▶ Activity: Only the number is needed. Please count the lines below in which the word "data" occurs.

════════

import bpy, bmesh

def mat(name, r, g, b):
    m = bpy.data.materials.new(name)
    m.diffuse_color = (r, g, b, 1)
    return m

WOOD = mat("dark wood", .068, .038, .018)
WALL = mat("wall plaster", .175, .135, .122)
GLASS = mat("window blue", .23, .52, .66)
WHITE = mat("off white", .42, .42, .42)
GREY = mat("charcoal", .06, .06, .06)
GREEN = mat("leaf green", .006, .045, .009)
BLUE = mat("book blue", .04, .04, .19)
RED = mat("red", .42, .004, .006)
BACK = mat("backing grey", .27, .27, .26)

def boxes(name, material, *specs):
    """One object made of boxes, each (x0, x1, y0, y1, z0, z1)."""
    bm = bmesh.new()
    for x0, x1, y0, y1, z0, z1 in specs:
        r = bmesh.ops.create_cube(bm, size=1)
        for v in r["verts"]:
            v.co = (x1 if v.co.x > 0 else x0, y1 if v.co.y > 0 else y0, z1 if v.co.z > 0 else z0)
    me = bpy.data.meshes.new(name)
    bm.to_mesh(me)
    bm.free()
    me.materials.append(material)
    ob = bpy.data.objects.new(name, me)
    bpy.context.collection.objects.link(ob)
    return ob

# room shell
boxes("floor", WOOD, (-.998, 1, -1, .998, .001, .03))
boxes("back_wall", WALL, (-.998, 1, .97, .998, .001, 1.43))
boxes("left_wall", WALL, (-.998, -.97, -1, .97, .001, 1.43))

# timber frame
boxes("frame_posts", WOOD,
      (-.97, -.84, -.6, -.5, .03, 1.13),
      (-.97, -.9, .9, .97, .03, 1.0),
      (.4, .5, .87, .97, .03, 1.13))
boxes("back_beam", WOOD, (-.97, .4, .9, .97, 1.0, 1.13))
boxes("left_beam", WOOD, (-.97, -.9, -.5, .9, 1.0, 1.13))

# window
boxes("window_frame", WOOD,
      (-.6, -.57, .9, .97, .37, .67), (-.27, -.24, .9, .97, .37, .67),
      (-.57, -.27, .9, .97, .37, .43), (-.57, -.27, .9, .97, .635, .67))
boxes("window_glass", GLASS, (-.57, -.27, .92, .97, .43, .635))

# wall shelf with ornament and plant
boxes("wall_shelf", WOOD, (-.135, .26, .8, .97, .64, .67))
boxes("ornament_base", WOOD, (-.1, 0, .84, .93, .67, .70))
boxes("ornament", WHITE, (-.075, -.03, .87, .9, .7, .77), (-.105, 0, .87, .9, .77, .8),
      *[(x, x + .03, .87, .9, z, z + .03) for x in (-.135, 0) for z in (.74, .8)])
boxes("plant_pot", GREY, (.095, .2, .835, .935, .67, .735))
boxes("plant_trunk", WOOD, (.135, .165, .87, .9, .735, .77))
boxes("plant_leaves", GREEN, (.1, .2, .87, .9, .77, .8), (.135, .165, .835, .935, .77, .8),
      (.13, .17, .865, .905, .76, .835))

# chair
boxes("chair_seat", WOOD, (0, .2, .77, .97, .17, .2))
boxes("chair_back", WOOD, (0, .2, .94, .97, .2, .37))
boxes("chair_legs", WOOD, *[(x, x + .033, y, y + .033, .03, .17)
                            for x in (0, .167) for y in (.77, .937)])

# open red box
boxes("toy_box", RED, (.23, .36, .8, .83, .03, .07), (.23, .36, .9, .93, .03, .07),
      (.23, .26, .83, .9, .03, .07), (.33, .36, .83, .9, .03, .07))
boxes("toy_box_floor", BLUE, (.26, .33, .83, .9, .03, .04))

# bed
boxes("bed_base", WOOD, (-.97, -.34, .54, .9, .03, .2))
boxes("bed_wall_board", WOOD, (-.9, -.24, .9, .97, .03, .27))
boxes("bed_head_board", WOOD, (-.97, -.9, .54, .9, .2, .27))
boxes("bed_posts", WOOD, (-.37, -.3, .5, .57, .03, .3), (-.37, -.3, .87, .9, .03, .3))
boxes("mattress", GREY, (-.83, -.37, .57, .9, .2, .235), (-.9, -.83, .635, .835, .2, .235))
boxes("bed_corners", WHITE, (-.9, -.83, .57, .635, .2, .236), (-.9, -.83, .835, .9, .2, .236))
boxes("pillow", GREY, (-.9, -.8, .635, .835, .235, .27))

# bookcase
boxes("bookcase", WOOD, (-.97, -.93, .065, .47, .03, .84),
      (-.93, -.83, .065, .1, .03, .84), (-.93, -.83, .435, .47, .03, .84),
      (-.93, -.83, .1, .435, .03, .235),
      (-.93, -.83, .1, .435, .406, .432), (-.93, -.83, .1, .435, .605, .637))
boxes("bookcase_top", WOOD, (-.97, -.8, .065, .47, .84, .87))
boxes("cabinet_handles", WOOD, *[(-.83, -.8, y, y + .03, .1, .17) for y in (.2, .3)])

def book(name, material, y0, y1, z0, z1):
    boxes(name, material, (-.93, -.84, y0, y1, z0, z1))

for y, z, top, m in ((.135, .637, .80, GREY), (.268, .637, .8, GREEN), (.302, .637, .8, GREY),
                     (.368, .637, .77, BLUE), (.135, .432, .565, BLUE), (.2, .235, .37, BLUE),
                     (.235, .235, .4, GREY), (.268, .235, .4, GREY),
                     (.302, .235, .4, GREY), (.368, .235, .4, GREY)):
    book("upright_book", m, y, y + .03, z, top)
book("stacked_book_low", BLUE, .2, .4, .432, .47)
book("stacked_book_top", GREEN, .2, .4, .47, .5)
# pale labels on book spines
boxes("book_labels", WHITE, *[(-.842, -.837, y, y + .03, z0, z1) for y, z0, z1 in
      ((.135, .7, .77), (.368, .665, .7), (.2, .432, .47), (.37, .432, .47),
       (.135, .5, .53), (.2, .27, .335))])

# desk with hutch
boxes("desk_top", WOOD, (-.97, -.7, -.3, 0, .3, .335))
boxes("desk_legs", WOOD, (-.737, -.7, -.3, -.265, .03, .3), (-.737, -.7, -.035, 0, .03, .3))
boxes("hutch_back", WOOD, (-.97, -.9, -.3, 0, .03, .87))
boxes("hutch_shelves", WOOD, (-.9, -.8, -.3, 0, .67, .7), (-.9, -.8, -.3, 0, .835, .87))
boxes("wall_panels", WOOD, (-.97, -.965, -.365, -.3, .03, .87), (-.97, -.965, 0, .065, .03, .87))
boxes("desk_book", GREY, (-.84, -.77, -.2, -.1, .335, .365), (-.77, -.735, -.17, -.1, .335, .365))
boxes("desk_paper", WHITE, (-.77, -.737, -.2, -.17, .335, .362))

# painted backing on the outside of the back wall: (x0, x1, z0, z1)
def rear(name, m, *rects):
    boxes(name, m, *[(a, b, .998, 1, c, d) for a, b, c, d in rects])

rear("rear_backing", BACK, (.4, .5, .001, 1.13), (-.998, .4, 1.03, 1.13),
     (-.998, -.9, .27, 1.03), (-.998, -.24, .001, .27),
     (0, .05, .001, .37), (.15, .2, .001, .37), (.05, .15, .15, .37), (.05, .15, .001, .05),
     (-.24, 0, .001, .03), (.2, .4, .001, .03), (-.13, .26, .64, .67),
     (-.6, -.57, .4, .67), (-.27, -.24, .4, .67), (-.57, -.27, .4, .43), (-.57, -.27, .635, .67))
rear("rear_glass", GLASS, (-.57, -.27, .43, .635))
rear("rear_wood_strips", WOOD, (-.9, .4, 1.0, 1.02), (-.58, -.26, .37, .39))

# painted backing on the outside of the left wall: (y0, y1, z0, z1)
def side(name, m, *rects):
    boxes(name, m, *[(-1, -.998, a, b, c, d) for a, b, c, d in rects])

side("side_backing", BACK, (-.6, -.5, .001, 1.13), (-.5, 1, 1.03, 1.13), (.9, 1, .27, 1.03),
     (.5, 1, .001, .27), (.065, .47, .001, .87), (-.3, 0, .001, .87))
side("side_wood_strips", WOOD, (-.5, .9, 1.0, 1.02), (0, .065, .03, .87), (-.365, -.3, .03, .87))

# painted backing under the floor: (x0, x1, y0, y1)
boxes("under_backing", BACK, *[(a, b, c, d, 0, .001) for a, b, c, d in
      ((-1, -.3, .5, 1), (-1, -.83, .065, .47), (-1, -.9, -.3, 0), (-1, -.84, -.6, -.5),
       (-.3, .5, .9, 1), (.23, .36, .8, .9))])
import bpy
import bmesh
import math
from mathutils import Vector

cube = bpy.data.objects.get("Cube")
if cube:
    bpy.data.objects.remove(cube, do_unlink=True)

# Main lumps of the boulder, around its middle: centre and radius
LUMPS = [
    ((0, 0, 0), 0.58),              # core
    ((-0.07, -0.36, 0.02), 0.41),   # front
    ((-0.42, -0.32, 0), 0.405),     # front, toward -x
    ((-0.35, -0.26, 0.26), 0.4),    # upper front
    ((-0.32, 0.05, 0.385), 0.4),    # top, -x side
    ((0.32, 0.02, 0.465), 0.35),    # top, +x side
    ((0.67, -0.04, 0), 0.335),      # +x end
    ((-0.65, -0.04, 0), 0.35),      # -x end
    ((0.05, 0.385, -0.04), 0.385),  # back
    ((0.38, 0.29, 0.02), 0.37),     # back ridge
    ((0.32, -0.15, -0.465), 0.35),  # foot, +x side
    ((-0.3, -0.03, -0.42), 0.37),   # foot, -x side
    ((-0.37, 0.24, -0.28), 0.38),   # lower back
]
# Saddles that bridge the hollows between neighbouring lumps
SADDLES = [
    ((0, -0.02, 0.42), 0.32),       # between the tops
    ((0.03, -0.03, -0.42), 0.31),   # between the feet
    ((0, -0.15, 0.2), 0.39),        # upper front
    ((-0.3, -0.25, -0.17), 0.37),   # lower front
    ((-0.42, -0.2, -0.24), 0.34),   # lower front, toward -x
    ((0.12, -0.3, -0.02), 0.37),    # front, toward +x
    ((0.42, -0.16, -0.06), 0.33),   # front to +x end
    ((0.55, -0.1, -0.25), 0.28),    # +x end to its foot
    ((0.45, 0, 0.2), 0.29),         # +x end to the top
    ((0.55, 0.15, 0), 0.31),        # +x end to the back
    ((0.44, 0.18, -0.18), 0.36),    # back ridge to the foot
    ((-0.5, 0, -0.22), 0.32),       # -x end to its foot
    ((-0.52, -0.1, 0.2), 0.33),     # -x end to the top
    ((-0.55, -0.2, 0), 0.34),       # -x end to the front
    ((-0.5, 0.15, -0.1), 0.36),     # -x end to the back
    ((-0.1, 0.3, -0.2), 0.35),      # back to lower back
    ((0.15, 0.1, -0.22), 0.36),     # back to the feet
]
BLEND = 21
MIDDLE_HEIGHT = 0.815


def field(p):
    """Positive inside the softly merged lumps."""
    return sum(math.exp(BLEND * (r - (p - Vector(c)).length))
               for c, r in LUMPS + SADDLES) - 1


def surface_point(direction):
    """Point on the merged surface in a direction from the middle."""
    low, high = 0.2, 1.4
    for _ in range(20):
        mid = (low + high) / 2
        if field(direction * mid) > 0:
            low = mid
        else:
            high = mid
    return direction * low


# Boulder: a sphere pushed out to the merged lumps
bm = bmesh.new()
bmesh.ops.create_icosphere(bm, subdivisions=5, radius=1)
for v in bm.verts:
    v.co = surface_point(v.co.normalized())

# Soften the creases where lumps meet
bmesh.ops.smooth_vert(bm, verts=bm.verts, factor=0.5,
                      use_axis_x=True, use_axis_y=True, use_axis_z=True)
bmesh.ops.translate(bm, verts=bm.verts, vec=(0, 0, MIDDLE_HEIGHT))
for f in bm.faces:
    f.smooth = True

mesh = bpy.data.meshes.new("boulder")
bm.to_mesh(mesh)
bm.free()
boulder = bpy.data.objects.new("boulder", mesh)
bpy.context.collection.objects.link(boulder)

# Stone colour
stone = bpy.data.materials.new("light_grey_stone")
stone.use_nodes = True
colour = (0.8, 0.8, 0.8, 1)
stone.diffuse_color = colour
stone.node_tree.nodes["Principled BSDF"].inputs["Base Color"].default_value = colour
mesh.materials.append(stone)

════════

▶ Answer to this problem: 8